■ What the task requires ■
The answer must consist only of the lines from the line with "(.07, .03, 1.80), (.02, -.01, 1.785)), SKIN)" to the line with "# Torso, chest pouch, belt and hips", both included, exactly as they stand below.

■ Data records ■
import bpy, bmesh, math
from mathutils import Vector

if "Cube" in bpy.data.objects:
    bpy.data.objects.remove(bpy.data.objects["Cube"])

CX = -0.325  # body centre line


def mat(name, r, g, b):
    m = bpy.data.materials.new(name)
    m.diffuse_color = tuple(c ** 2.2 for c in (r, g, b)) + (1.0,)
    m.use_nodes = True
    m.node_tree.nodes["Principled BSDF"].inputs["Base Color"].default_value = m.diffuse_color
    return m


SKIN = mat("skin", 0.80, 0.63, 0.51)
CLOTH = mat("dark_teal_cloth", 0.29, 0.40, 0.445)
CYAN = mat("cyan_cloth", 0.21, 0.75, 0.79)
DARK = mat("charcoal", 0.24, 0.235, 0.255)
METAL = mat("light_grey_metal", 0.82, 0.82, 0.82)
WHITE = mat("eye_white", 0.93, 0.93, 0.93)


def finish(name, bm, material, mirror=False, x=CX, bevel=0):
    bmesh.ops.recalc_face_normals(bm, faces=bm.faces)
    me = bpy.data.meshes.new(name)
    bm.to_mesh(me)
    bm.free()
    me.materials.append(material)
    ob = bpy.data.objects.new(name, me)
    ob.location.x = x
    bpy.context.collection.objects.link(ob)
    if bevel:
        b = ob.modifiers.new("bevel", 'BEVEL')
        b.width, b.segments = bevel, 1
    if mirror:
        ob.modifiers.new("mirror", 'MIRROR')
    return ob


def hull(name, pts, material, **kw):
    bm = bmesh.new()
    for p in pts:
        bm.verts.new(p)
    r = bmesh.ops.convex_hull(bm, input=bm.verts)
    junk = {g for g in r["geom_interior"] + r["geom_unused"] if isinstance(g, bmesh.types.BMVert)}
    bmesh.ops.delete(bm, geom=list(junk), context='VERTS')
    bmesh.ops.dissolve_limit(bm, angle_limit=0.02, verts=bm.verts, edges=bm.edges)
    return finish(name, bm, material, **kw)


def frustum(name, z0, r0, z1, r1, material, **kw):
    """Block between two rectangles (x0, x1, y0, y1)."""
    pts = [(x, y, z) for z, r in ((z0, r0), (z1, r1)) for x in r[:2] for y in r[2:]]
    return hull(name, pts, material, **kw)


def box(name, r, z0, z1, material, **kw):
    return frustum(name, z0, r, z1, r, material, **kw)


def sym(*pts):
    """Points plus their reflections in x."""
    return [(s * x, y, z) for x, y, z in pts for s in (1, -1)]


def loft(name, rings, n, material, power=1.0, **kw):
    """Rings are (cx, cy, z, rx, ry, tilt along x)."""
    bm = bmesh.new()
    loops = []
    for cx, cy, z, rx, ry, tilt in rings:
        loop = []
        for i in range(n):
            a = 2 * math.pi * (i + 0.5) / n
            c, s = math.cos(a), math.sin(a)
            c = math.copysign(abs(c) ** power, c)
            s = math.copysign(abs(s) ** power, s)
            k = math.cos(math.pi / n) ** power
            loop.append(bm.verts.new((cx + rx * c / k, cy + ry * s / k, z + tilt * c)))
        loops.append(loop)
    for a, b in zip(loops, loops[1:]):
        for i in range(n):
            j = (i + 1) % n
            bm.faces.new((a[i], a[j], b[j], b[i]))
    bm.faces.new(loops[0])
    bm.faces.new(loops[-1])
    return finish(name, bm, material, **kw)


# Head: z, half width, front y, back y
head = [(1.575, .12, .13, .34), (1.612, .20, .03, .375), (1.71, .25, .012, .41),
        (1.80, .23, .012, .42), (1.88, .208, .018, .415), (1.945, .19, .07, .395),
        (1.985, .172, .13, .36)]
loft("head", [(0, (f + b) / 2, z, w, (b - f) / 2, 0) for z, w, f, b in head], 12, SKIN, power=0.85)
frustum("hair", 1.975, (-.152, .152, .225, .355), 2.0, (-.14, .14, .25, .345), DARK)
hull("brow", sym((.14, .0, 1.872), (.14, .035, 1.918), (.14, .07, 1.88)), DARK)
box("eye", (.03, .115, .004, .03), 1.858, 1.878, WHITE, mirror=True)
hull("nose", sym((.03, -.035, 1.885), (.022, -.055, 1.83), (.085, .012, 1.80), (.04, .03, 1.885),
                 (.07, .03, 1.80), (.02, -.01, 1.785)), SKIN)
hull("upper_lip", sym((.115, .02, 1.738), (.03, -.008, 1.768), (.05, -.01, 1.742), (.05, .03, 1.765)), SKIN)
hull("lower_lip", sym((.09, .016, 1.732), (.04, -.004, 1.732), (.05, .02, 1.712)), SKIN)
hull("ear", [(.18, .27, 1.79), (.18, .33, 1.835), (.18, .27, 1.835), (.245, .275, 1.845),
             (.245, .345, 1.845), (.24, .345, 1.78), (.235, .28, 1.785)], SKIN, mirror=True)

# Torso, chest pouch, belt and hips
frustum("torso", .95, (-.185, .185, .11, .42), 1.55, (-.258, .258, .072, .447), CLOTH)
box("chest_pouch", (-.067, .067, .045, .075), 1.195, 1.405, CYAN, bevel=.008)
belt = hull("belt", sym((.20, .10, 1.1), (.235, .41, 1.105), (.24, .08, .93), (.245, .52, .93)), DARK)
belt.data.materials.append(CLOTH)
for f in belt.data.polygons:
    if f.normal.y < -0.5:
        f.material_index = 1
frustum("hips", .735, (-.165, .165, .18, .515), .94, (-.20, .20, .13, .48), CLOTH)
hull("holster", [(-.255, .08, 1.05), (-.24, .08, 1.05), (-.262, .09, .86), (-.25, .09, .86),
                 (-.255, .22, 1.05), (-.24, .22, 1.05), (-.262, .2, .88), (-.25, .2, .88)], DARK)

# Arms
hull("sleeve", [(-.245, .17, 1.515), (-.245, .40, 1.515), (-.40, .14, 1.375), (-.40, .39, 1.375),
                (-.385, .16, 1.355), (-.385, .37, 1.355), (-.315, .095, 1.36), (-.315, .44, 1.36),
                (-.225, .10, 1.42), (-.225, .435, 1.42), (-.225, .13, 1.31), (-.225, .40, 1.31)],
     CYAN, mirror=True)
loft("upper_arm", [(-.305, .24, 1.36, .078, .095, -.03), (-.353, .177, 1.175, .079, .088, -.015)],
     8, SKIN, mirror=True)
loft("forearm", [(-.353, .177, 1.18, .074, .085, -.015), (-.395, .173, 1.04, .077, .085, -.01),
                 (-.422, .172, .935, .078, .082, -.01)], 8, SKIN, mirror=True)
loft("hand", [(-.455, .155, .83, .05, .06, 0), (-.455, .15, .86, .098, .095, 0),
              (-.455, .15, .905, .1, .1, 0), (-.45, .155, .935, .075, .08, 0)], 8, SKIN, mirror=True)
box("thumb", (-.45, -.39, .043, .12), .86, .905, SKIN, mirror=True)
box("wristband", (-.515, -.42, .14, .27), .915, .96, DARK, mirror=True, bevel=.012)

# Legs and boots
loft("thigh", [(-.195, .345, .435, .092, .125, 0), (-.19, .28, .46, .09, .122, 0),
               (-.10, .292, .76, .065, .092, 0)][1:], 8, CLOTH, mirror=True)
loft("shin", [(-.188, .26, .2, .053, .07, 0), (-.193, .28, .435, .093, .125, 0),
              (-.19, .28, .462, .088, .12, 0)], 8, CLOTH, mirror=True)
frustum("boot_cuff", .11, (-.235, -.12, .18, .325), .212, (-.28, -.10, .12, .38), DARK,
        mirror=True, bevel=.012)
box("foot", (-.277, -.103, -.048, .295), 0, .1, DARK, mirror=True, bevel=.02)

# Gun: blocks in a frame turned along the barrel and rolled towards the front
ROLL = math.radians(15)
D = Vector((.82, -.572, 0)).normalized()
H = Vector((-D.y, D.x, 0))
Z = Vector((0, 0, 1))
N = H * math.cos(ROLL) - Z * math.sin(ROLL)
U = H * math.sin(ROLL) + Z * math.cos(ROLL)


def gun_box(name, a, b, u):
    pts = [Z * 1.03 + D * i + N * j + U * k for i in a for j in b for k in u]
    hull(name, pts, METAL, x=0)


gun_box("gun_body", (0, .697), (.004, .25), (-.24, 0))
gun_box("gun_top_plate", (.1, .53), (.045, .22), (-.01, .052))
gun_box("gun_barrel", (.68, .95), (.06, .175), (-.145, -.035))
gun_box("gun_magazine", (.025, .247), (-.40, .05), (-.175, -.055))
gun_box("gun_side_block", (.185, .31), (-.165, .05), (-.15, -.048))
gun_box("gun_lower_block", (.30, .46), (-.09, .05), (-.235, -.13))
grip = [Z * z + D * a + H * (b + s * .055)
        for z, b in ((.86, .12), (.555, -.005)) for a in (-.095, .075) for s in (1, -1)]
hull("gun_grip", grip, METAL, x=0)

■ Result of this task ■
                 (.07, .03, 1.80), (.02, -.01, 1.785)), SKIN)
hull("upper_lip", sym((.115, .02, 1.738), (.03, -.008, 1.768), (.05, -.01, 1.742), (.05, .03, 1.765)), SKIN)
hull("lower_lip", sym((.09, .016, 1.732), (.04, -.004, 1.732), (.05, .02, 1.712)), SKIN)
hull("ear", [(.18, .27, 1.79), (.18, .33, 1.835), (.18, .27, 1.835), (.245, .275, 1.845),
             (.245, .345, 1.845), (.24, .345, 1.78), (.235, .28, 1.785)], SKIN, mirror=True)

# Torso, chest pouch, belt and hips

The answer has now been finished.